“He won’t know Adorno
He’s an adult with an adcult
You can buy your way into his head
He was never better
Wearing sneakers and a sweater
Made by 12-year-olds sweating in Shenzhen
Let’s drive, drive, drive
Till we burn, burn, burn,
We can choke on it later on tonight
And we’ll fumble with the planet
Dry the river and then damn it
Just persuade me that everything’s all right.
This was his reality,
says the stupid love equality
And he’s never seen a car he didn’t like
On code like a reptilian
Pays Rapaille another billion
From your cortex to the page is just a hike.
So Let’s drive, drive, drive
Till we burn, burn, burn,
We can choke on it later tonight
And we’ll fumble with the planet
Dry the river, then we’ll damn it
Just persuade me that everything’s all right.
Because things…we’ve got to have our things.
We’re not persuaded by the Omnicom
We’re not persuaded we’re the only ones
We’re not persuaded by hegemony
We’re not persuaded we were ever free
Is that your conscience, or are you alone?
Is that Noam Chomsky on the telephone?”
Sometimes a current obsession comes from music released in times passed just southeast of the present yet that music is able to remain still north of your present person. For me, that obsession is David Gray’s 2000 album White Ladder. The true test of an album is its longevity, and longevity is beget from timelessness which comes from cyclical relevance. So the question becomes: Can I relate to the same song I first discovered as a teenager when I’m pushing the precipice of 30? In its moment, White Ladder was mainly defined by the radio hit “Babylon,” but it offers the listener so much more. “My Oh My”, “Nightblindness”, and the song featured here–“This Years Love”–are melancholy, contemplative and wax poetic with every turn. Which is not to say I don’t enjoy “Babylon”; it has its place in my listening routine. It is merely that I’m called more strongly by soft sadness wrought from things come hard, and that has been true since I was a raincloud loving teen taken with the Beat Generation but cursed to live in an inhospitable Southern California climate.
This connection to music, the way certain albums and songs are able to stay with me in a visceral way (a way that quickens a pulse, or soothes an ache), is what I’ve chosen to spend my adult years attempting to dissect and describe. Like here, now. But you know what? Sometimes you just like what you like, and there ain’t nothin’ you can do about it. It speaks, therefore you listen.

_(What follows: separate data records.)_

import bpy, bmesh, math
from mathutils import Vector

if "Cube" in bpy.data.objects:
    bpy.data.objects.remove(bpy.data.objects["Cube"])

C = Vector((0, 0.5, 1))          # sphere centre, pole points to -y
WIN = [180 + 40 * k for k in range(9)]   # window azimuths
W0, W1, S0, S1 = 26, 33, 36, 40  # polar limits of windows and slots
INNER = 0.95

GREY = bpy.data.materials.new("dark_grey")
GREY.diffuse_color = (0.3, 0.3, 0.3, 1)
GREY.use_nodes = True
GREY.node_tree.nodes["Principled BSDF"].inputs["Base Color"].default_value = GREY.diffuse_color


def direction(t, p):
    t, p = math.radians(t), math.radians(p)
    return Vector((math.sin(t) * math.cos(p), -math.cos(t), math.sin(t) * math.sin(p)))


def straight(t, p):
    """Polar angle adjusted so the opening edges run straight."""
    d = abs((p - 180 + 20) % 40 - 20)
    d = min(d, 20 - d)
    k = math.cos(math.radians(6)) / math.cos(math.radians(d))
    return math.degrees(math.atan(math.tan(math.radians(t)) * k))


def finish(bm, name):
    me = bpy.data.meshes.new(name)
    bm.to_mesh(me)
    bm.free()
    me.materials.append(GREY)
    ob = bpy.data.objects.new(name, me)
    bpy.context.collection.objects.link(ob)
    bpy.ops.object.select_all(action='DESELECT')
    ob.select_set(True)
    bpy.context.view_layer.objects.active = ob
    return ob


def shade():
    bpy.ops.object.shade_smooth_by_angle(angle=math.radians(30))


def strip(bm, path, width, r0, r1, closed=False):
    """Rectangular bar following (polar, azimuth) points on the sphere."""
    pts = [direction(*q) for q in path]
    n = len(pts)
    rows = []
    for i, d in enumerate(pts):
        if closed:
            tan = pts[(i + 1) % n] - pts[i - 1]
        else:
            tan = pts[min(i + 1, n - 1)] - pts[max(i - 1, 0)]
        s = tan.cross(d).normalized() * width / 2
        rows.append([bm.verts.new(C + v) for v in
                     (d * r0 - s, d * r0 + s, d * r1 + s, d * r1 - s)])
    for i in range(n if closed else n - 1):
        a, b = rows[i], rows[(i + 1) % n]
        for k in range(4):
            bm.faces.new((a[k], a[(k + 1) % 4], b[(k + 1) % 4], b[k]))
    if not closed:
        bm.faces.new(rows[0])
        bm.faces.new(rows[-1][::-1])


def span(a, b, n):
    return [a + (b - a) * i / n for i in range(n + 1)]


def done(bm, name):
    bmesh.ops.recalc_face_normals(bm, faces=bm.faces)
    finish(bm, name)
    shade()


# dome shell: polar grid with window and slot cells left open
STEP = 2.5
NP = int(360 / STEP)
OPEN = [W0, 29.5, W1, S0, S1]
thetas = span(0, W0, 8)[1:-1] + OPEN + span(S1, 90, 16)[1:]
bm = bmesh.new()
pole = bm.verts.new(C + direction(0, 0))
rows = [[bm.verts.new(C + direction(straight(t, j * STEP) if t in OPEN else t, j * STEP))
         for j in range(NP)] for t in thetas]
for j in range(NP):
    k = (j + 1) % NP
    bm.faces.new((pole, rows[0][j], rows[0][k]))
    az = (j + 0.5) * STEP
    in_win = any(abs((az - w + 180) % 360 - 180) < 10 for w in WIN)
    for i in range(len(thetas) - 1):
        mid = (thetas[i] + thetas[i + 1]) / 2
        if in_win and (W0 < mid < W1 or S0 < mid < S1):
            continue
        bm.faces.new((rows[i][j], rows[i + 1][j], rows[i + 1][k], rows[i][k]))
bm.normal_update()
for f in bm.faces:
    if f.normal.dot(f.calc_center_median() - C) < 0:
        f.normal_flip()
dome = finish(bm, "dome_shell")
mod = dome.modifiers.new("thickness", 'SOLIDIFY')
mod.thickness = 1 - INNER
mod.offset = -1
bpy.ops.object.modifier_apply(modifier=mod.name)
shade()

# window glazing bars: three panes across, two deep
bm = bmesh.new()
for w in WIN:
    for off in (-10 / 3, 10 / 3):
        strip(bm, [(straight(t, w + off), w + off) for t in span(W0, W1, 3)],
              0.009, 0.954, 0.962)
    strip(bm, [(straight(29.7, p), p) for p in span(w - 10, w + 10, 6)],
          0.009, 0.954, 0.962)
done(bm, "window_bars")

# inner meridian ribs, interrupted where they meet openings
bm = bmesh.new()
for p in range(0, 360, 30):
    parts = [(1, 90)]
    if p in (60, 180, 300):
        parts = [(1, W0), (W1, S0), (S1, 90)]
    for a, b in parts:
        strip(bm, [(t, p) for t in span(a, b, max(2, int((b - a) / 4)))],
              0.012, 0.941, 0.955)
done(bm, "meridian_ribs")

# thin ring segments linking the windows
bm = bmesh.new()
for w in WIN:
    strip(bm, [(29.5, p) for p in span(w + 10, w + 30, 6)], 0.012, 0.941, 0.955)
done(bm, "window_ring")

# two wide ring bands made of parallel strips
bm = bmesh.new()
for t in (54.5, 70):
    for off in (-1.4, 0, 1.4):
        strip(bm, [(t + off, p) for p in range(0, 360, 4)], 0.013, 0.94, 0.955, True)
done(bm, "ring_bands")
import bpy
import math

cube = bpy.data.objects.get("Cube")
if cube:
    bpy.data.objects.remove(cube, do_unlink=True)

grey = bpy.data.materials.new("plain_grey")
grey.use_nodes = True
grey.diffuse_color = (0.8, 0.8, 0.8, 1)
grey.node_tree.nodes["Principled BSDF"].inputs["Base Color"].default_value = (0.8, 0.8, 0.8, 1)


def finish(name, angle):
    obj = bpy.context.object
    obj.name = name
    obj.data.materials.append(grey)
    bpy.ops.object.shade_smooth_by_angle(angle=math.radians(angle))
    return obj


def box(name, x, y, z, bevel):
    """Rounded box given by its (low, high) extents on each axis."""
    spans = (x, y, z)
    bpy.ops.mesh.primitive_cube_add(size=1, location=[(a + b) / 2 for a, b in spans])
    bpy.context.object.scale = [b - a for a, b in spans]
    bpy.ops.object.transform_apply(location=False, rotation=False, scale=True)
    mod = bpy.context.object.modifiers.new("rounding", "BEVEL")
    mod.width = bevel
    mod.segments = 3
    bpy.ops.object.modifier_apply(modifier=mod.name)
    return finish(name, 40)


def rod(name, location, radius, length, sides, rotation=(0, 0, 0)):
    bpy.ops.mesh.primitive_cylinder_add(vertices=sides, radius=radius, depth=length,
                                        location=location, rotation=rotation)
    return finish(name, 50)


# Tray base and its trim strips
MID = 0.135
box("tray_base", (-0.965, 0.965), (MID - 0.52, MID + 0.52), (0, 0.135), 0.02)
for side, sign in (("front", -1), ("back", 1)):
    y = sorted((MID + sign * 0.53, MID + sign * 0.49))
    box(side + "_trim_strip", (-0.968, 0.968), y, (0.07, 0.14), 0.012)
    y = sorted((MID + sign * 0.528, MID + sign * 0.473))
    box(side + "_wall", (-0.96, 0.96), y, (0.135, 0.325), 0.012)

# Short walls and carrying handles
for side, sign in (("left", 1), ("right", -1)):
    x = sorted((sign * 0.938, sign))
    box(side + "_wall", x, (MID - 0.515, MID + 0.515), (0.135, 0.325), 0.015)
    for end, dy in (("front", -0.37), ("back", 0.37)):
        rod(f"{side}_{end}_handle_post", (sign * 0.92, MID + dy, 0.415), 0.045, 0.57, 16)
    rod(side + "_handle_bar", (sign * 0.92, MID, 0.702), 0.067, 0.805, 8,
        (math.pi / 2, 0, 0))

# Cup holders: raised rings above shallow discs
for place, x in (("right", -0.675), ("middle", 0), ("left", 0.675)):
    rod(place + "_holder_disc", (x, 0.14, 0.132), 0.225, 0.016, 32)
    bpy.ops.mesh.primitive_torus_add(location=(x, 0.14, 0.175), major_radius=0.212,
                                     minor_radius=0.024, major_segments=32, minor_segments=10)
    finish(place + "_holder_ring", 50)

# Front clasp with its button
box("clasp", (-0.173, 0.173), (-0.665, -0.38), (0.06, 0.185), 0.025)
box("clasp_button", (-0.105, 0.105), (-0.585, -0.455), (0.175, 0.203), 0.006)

Learning that Rogue Wave is to play The Independent with Hey Marseilles this weekend (Friday, 7/12/13, and Saturday, 7/13/13) triggered a wave of nostalgia. A current of flashbacks from my post-college years flickered by, all of them centered around the couch of my buddy’s tragic apartment where a group of us watched Arrested Development with Rogue Wave streaming on low in the background. At that time I was running the Music Department for an upstart online magazine that will remain nameless. In this capacity I was introduced to Patrick Abernathy, then bassist for Rogue Wave, and his solo project by the name of Pancho-san. I took to his album Oh, Mellow Melody immediately, and he was kind enough to spend some time with me after his show at Cafe Du Nord. Abernathy is a genuinely nice man who makes inexplicably underrated music. For this reason, I share it with you now: this current obsession that was once an old obsession.